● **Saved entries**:
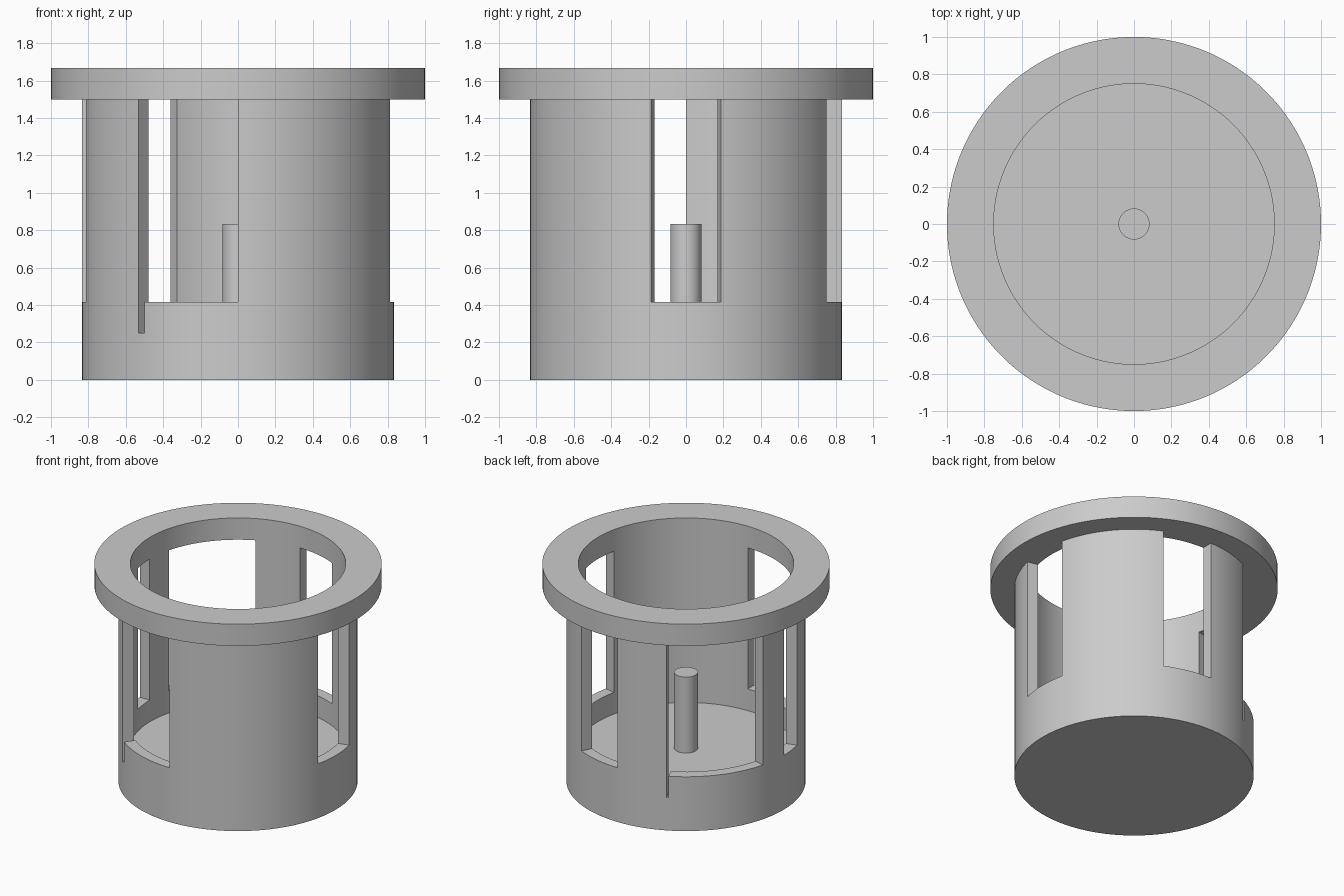
import bpy, bmesh, math

cube = bpy.data.objects.get("Cube")
if cube:
    bpy.data.objects.remove(cube, do_unlink=True)

R_OUT, R_IN, R_FLANGE = 0.833, 0.75, 1.0
Z_FLOOR, Z_SILL, Z_WALL, Z_TOP = 0.25, 0.417, 1.5, 1.667
SEGMENTS = 140

grey = bpy.data.materials.new("plain_grey")
grey.use_nodes = True
colour = (0.6, 0.6, 0.6, 1)
grey.diffuse_color = colour
grey.node_tree.nodes["Principled BSDF"].inputs["Base Color"].default_value = colour


def make_object(name, bm):
    bmesh.ops.recalc_face_normals(bm, faces=bm.faces[:])
    mesh = bpy.data.meshes.new(name)
    bm.to_mesh(mesh)
    bm.free()
    mesh.materials.append(grey)
    obj = bpy.data.objects.new(name, mesh)
    bpy.context.collection.objects.link(obj)
    return obj


def lathe(name, profile):
    """Revolve an (r, z) outline; points on the axis become single vertices."""
    bm = bmesh.new()
    rings = []
    for r, z in profile:
        if r == 0:
            rings.append([bm.verts.new((0, 0, z))] * SEGMENTS)
        else:
            turns = [math.tau * i / SEGMENTS for i in range(SEGMENTS)]
            rings.append([bm.verts.new((r * math.cos(t), r * math.sin(t), z)) for t in turns])
    for a, b in zip(rings, rings[1:] + rings[:1]):
        for i in range(SEGMENTS):
            j = (i + 1) % SEGMENTS
            corners = list(dict.fromkeys((a[i], a[j], b[j], b[i])))
            if len(corners) > 2:
                bm.faces.new(corners)
    return make_object(name, bm)


def wedge(name, start, end, z0, z1):
    """Radial cutter that passes through the wall between two angles."""
    bm = bmesh.new()
    plan = [(0.6, start), (1.0, start), (1.0, end), (0.6, end)]
    low, high = [[bm.verts.new((r * math.cos(math.radians(a)), r * math.sin(math.radians(a)), z))
                  for r, a in plan] for z in (z0, z1)]
    bm.faces.new(low)
    bm.faces.new(high)
    for i in range(4):
        j = (i + 1) % 4
        bm.faces.new((low[i], low[j], high[j], high[i]))
    cutter = make_object(name, bm)
    cutter.hide_render = True
    return cutter


# Cup: floor and wall in one shell
cup = lathe("cup", [(0, 0), (R_OUT, 0), (R_OUT, Z_WALL), (R_IN, Z_WALL),
                    (R_IN, Z_FLOOR), (0, Z_FLOOR)])

# Five windows and two narrow slots below their edges
cuts = [(-13, 13, Z_SILL), (64.3, 90, Z_SILL), (115.7, 165, Z_SILL),
        (180, 192.9, Z_SILL), (230.3, 270, Z_SILL),
        (115.7, 116.7, Z_FLOOR + 0.002), (230.3, 233, Z_FLOOR + 0.002)]
cutters = []
for start, end, sill in cuts:
    cutter = wedge("window_cutter", start, end, sill, Z_WALL + 0.1)
    mod = cup.modifiers.new("window", "BOOLEAN")
    mod.operation = "DIFFERENCE"
    mod.solver = "EXACT"
    mod.object = cutter
    cutters.append(cutter)
bpy.context.view_layer.update()
evaluated = cup.evaluated_get(bpy.context.evaluated_depsgraph_get())
cup.data = bpy.data.meshes.new_from_object(evaluated)
cup.modifiers.clear()
for cutter in cutters:
    bpy.data.objects.remove(cutter, do_unlink=True)

# Top flange
flange = lathe("flange", [(R_IN, Z_WALL), (R_FLANGE, Z_WALL),
                          (R_FLANGE, Z_TOP), (R_IN, Z_TOP)])

# Centre pin standing on the floor
pin = lathe("centre_pin", [(0, Z_FLOOR - 0.02), (0.083, Z_FLOOR - 0.02),
                           (0.083, 0.833), (0, 0.833)])

# Smooth round walls with crisp rims
bpy.ops.object.select_all(action="DESELECT")
for obj in (cup, flange, pin):
    obj.select_set(True)
bpy.context.view_layer.objects.active = cup
bpy.ops.object.shade_smooth_by_angle(angle=math.radians(30))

● **The problem**: Every line above must be printed again exactly, pictures excluded.

● **Solution to the exercise**:
import bpy, bmesh, math

cube = bpy.data.objects.get("Cube")
if cube:
    bpy.data.objects.remove(cube, do_unlink=True)

R_OUT, R_IN, R_FLANGE = 0.833, 0.75, 1.0
Z_FLOOR, Z_SILL, Z_WALL, Z_TOP = 0.25, 0.417, 1.5, 1.667
SEGMENTS = 140

grey = bpy.data.materials.new("plain_grey")
grey.use_nodes = True
colour = (0.6, 0.6, 0.6, 1)
grey.diffuse_color = colour
grey.node_tree.nodes["Principled BSDF"].inputs["Base Color"].default_value = colour


def make_object(name, bm):
    bmesh.ops.recalc_face_normals(bm, faces=bm.faces[:])
    mesh = bpy.data.meshes.new(name)
    bm.to_mesh(mesh)
    bm.free()
    mesh.materials.append(grey)
    obj = bpy.data.objects.new(name, mesh)
    bpy.context.collection.objects.link(obj)
    return obj


def lathe(name, profile):
    """Revolve an (r, z) outline; points on the axis become single vertices."""
    bm = bmesh.new()
    rings = []
    for r, z in profile:
        if r == 0:
            rings.append([bm.verts.new((0, 0, z))] * SEGMENTS)
        else:
            turns = [math.tau * i / SEGMENTS for i in range(SEGMENTS)]
            rings.append([bm.verts.new((r * math.cos(t), r * math.sin(t), z)) for t in turns])
    for a, b in zip(rings, rings[1:] + rings[:1]):
        for i in range(SEGMENTS):
            j = (i + 1) % SEGMENTS
            corners = list(dict.fromkeys((a[i], a[j], b[j], b[i])))
            if len(corners) > 2:
                bm.faces.new(corners)
    return make_object(name, bm)


def wedge(name, start, end, z0, z1):
    """Radial cutter that passes through the wall between two angles."""
    bm = bmesh.new()
    plan = [(0.6, start), (1.0, start), (1.0, end), (0.6, end)]
    low, high = [[bm.verts.new((r * math.cos(math.radians(a)), r * math.sin(math.radians(a)), z))
                  for r, a in plan] for z in (z0, z1)]
    bm.faces.new(low)
    bm.faces.new(high)
    for i in range(4):
        j = (i + 1) % 4
        bm.faces.new((low[i], low[j], high[j], high[i]))
    cutter = make_object(name, bm)
    cutter.hide_render = True
    return cutter


# Cup: floor and wall in one shell
cup = lathe("cup", [(0, 0), (R_OUT, 0), (R_OUT, Z_WALL), (R_IN, Z_WALL),
                    (R_IN, Z_FLOOR), (0, Z_FLOOR)])

# Five windows and two narrow slots below their edges
cuts = [(-13, 13, Z_SILL), (64.3, 90, Z_SILL), (115.7, 165, Z_SILL),
        (180, 192.9, Z_SILL), (230.3, 270, Z_SILL),
        (115.7, 116.7, Z_FLOOR + 0.002), (230.3, 233, Z_FLOOR + 0.002)]
cutters = []
for start, end, sill in cuts:
    cutter = wedge("window_cutter", start, end, sill, Z_WALL + 0.1)
    mod = cup.modifiers.new("window", "BOOLEAN")
    mod.operation = "DIFFERENCE"
    mod.solver = "EXACT"
    mod.object = cutter
    cutters.append(cutter)
bpy.context.view_layer.update()
evaluated = cup.evaluated_get(bpy.context.evaluated_depsgraph_get())
cup.data = bpy.data.meshes.new_from_object(evaluated)
cup.modifiers.clear()
for cutter in cutters:
    bpy.data.objects.remove(cutter, do_unlink=True)

# Top flange
flange = lathe("flange", [(R_IN, Z_WALL), (R_FLANGE, Z_WALL),
                          (R_FLANGE, Z_TOP), (R_IN, Z_TOP)])

# Centre pin standing on the floor
pin = lathe("centre_pin", [(0, Z_FLOOR - 0.02), (0.083, Z_FLOOR - 0.02),
                           (0.083, 0.833), (0, 0.833)])

# Smooth round walls with crisp rims
bpy.ops.object.select_all(action="DESELECT")
for obj in (cup, flange, pin):
    obj.select_set(True)
bpy.context.view_layer.objects.active = cup
bpy.ops.object.shade_smooth_by_angle(angle=math.radians(30))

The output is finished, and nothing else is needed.